EXERCISE REQUIREMENTS:
The data must be reproduced verbatim; images are to be omitted.

Saved data entries

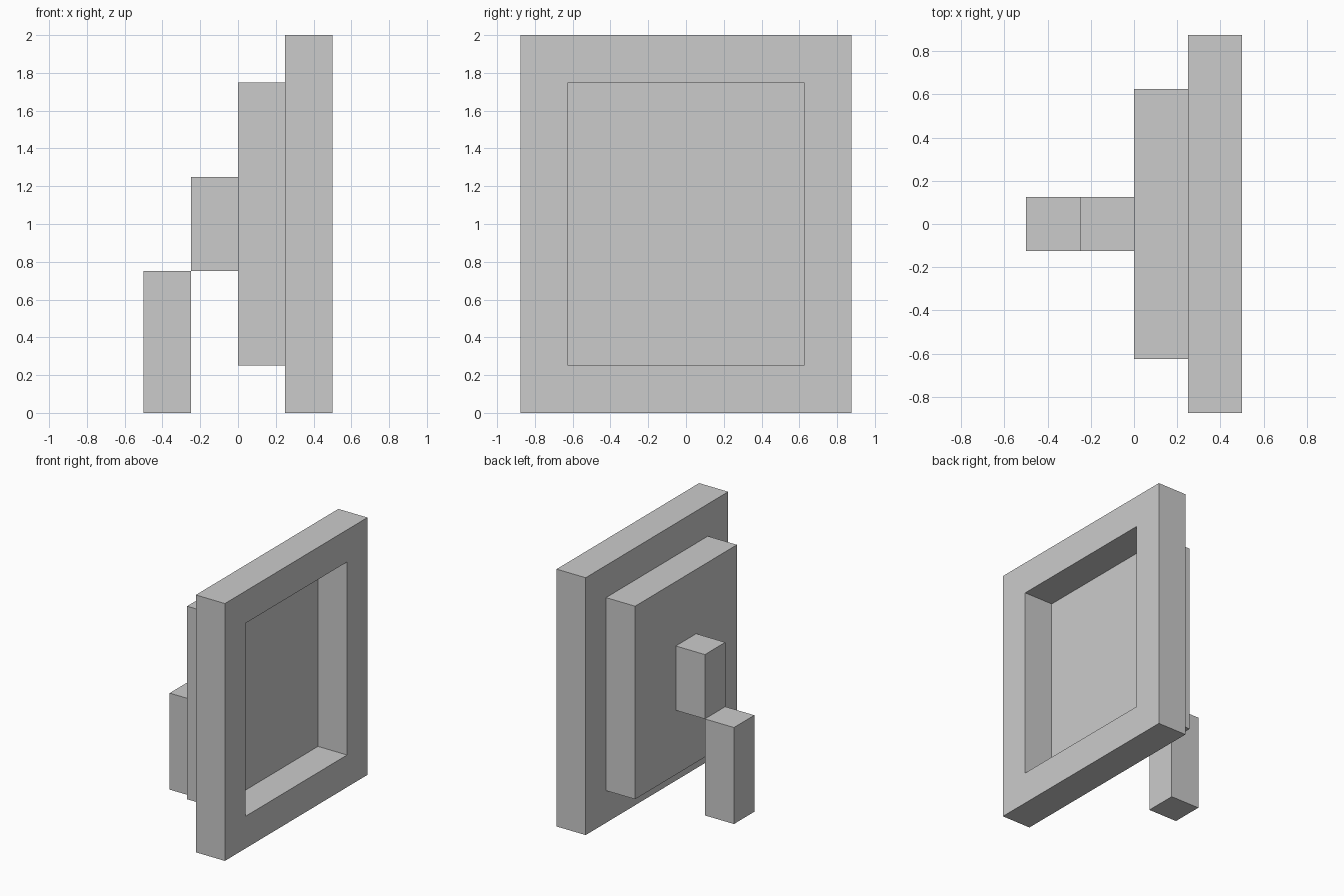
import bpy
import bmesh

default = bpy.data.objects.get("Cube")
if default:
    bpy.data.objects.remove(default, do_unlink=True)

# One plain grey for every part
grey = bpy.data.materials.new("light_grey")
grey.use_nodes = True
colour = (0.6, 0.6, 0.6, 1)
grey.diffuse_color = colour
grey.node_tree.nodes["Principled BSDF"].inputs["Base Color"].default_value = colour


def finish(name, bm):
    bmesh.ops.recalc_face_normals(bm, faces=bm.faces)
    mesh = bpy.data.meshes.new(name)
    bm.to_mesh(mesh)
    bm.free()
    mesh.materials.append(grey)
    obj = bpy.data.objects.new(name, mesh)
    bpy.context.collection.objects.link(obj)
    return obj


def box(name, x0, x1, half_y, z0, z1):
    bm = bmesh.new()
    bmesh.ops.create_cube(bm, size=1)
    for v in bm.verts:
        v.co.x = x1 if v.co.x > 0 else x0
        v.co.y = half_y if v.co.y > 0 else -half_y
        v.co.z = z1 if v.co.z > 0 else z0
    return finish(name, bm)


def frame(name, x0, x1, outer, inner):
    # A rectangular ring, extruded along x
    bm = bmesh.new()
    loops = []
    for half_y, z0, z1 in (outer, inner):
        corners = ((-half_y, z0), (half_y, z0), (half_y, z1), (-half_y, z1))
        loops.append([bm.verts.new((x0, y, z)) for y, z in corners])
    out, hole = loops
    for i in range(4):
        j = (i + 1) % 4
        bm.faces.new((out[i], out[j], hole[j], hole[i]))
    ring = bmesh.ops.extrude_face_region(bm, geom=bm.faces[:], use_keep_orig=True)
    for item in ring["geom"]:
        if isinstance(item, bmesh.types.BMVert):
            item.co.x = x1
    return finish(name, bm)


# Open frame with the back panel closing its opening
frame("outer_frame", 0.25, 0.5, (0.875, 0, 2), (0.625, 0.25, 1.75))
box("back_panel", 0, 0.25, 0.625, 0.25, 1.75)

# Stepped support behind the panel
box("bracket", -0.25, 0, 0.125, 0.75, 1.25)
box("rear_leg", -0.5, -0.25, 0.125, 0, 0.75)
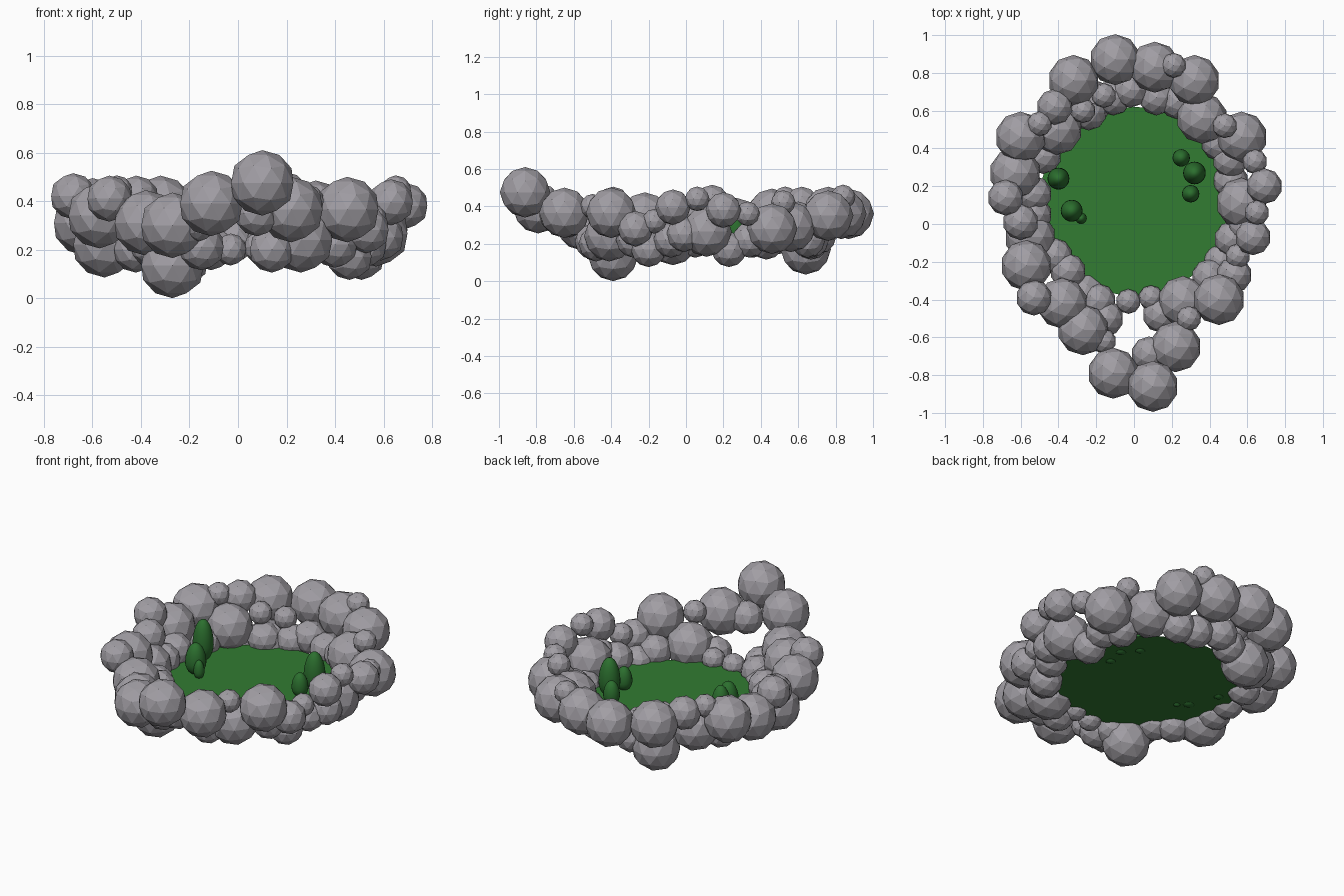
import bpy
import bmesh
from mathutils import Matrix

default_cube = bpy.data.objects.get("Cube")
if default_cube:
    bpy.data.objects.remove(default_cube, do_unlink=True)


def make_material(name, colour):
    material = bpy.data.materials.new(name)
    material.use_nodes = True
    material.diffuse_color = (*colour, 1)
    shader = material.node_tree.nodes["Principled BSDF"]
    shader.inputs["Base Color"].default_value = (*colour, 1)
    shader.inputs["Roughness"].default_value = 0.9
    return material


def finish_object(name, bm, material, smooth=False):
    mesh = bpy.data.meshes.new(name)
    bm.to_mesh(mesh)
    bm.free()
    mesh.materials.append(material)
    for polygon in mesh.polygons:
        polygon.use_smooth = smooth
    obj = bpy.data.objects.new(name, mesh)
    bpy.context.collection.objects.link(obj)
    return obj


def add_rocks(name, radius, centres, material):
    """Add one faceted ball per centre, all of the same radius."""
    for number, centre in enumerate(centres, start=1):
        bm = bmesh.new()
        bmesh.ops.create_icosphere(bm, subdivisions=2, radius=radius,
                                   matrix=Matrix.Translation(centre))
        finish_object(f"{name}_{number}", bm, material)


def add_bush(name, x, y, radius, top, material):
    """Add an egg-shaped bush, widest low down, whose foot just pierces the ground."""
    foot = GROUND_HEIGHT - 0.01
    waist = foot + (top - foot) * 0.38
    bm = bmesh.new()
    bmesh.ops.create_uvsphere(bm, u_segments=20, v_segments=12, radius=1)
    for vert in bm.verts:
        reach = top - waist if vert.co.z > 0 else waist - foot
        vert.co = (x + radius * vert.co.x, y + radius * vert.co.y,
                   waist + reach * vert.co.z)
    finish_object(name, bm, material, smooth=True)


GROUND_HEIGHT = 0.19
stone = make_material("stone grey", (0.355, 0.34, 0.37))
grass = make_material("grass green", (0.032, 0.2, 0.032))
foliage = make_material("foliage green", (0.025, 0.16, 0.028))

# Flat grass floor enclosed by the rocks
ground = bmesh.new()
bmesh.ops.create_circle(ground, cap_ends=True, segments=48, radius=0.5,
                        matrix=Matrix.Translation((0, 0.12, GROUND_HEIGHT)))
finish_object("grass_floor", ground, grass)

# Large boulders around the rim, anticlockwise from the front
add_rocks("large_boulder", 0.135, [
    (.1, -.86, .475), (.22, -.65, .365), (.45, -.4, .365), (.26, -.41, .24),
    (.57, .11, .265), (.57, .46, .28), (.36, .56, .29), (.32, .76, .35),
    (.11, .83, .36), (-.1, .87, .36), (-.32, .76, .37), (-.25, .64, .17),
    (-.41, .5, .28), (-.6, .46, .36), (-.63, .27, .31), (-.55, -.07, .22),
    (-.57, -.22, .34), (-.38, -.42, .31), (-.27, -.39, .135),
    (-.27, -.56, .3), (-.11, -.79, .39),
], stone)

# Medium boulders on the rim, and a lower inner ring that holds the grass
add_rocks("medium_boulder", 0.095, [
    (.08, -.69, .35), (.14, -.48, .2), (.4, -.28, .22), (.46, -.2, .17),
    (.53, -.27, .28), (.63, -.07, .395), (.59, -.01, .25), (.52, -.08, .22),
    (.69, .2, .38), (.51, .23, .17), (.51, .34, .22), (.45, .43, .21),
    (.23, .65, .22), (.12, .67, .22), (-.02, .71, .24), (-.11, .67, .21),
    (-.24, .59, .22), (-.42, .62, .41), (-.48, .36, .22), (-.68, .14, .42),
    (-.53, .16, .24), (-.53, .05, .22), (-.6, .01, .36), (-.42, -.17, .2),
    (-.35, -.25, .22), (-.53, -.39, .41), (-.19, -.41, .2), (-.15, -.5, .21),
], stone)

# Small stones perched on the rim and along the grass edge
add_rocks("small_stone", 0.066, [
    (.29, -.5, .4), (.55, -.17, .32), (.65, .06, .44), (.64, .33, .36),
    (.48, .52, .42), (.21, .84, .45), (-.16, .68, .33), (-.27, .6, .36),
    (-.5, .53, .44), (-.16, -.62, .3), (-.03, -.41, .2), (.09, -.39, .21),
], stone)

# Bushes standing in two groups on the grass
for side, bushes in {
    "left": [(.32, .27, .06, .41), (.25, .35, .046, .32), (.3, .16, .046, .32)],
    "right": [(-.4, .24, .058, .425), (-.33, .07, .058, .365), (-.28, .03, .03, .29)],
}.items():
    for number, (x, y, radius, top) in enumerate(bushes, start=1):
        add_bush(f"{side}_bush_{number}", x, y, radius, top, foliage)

RESPONSE TO THIS TASK:
import bpy
import bmesh

default = bpy.data.objects.get("Cube")
if default:
    bpy.data.objects.remove(default, do_unlink=True)

# One plain grey for every part
grey = bpy.data.materials.new("light_grey")
grey.use_nodes = True
colour = (0.6, 0.6, 0.6, 1)
grey.diffuse_color = colour
grey.node_tree.nodes["Principled BSDF"].inputs["Base Color"].default_value = colour


def finish(name, bm):
    bmesh.ops.recalc_face_normals(bm, faces=bm.faces)
    mesh = bpy.data.meshes.new(name)
    bm.to_mesh(mesh)
    bm.free()
    mesh.materials.append(grey)
    obj = bpy.data.objects.new(name, mesh)
    bpy.context.collection.objects.link(obj)
    return obj


def box(name, x0, x1, half_y, z0, z1):
    bm = bmesh.new()
    bmesh.ops.create_cube(bm, size=1)
    for v in bm.verts:
        v.co.x = x1 if v.co.x > 0 else x0
        v.co.y = half_y if v.co.y > 0 else -half_y
        v.co.z = z1 if v.co.z > 0 else z0
    return finish(name, bm)


def frame(name, x0, x1, outer, inner):
    # A rectangular ring, extruded along x
    bm = bmesh.new()
    loops = []
    for half_y, z0, z1 in (outer, inner):
        corners = ((-half_y, z0), (half_y, z0), (half_y, z1), (-half_y, z1))
        loops.append([bm.verts.new((x0, y, z)) for y, z in corners])
    out, hole = loops
    for i in range(4):
        j = (i + 1) % 4
        bm.faces.new((out[i], out[j], hole[j], hole[i]))
    ring = bmesh.ops.extrude_face_region(bm, geom=bm.faces[:], use_keep_orig=True)
    for item in ring["geom"]:
        if isinstance(item, bmesh.types.BMVert):
            item.co.x = x1
    return finish(name, bm)


# Open frame with the back panel closing its opening
frame("outer_frame", 0.25, 0.5, (0.875, 0, 2), (0.625, 0.25, 1.75))
box("back_panel", 0, 0.25, 0.625, 0.25, 1.75)

# Stepped support behind the panel
box("bracket", -0.25, 0, 0.125, 0.75, 1.25)
box("rear_leg", -0.5, -0.25, 0.125, 0, 0.75)
import bpy
import bmesh
from mathutils import Matrix

default_cube = bpy.data.objects.get("Cube")
if default_cube:
    bpy.data.objects.remove(default_cube, do_unlink=True)


def make_material(name, colour):
    material = bpy.data.materials.new(name)
    material.use_nodes = True
    material.diffuse_color = (*colour, 1)
    shader = material.node_tree.nodes["Principled BSDF"]
    shader.inputs["Base Color"].default_value = (*colour, 1)
    shader.inputs["Roughness"].default_value = 0.9
    return material


def finish_object(name, bm, material, smooth=False):
    mesh = bpy.data.meshes.new(name)
    bm.to_mesh(mesh)
    bm.free()
    mesh.materials.append(material)
    for polygon in mesh.polygons:
        polygon.use_smooth = smooth
    obj = bpy.data.objects.new(name, mesh)
    bpy.context.collection.objects.link(obj)
    return obj


def add_rocks(name, radius, centres, material):
    """Add one faceted ball per centre, all of the same radius."""
    for number, centre in enumerate(centres, start=1):
        bm = bmesh.new()
        bmesh.ops.create_icosphere(bm, subdivisions=2, radius=radius,
                                   matrix=Matrix.Translation(centre))
        finish_object(f"{name}_{number}", bm, material)


def add_bush(name, x, y, radius, top, material):
    """Add an egg-shaped bush, widest low down, whose foot just pierces the ground."""
    foot = GROUND_HEIGHT - 0.01
    waist = foot + (top - foot) * 0.38
    bm = bmesh.new()
    bmesh.ops.create_uvsphere(bm, u_segments=20, v_segments=12, radius=1)
    for vert in bm.verts:
        reach = top - waist if vert.co.z > 0 else waist - foot
        vert.co = (x + radius * vert.co.x, y + radius * vert.co.y,
                   waist + reach * vert.co.z)
    finish_object(name, bm, material, smooth=True)


GROUND_HEIGHT = 0.19
stone = make_material("stone grey", (0.355, 0.34, 0.37))
grass = make_material("grass green", (0.032, 0.2, 0.032))
foliage = make_material("foliage green", (0.025, 0.16, 0.028))

# Flat grass floor enclosed by the rocks
ground = bmesh.new()
bmesh.ops.create_circle(ground, cap_ends=True, segments=48, radius=0.5,
                        matrix=Matrix.Translation((0, 0.12, GROUND_HEIGHT)))
finish_object("grass_floor", ground, grass)

# Large boulders around the rim, anticlockwise from the front
add_rocks("large_boulder", 0.135, [
    (.1, -.86, .475), (.22, -.65, .365), (.45, -.4, .365), (.26, -.41, .24),
    (.57, .11, .265), (.57, .46, .28), (.36, .56, .29), (.32, .76, .35),
    (.11, .83, .36), (-.1, .87, .36), (-.32, .76, .37), (-.25, .64, .17),
    (-.41, .5, .28), (-.6, .46, .36), (-.63, .27, .31), (-.55, -.07, .22),
    (-.57, -.22, .34), (-.38, -.42, .31), (-.27, -.39, .135),
    (-.27, -.56, .3), (-.11, -.79, .39),
], stone)

# Medium boulders on the rim, and a lower inner ring that holds the grass
add_rocks("medium_boulder", 0.095, [
    (.08, -.69, .35), (.14, -.48, .2), (.4, -.28, .22), (.46, -.2, .17),
    (.53, -.27, .28), (.63, -.07, .395), (.59, -.01, .25), (.52, -.08, .22),
    (.69, .2, .38), (.51, .23, .17), (.51, .34, .22), (.45, .43, .21),
    (.23, .65, .22), (.12, .67, .22), (-.02, .71, .24), (-.11, .67, .21),
    (-.24, .59, .22), (-.42, .62, .41), (-.48, .36, .22), (-.68, .14, .42),
    (-.53, .16, .24), (-.53, .05, .22), (-.6, .01, .36), (-.42, -.17, .2),
    (-.35, -.25, .22), (-.53, -.39, .41), (-.19, -.41, .2), (-.15, -.5, .21),
], stone)

# Small stones perched on the rim and along the grass edge
add_rocks("small_stone", 0.066, [
    (.29, -.5, .4), (.55, -.17, .32), (.65, .06, .44), (.64, .33, .36),
    (.48, .52, .42), (.21, .84, .45), (-.16, .68, .33), (-.27, .6, .36),
    (-.5, .53, .44), (-.16, -.62, .3), (-.03, -.41, .2), (.09, -.39, .21),
], stone)

# Bushes standing in two groups on the grass
for side, bushes in {
    "left": [(.32, .27, .06, .41), (.25, .35, .046, .32), (.3, .16, .046, .32)],
    "right": [(-.4, .24, .058, .425), (-.33, .07, .058, .365), (-.28, .03, .03, .29)],
}.items():
    for number, (x, y, radius, top) in enumerate(bushes, start=1):
        add_bush(f"{side}_bush_{number}", x, y, radius, top, foliage)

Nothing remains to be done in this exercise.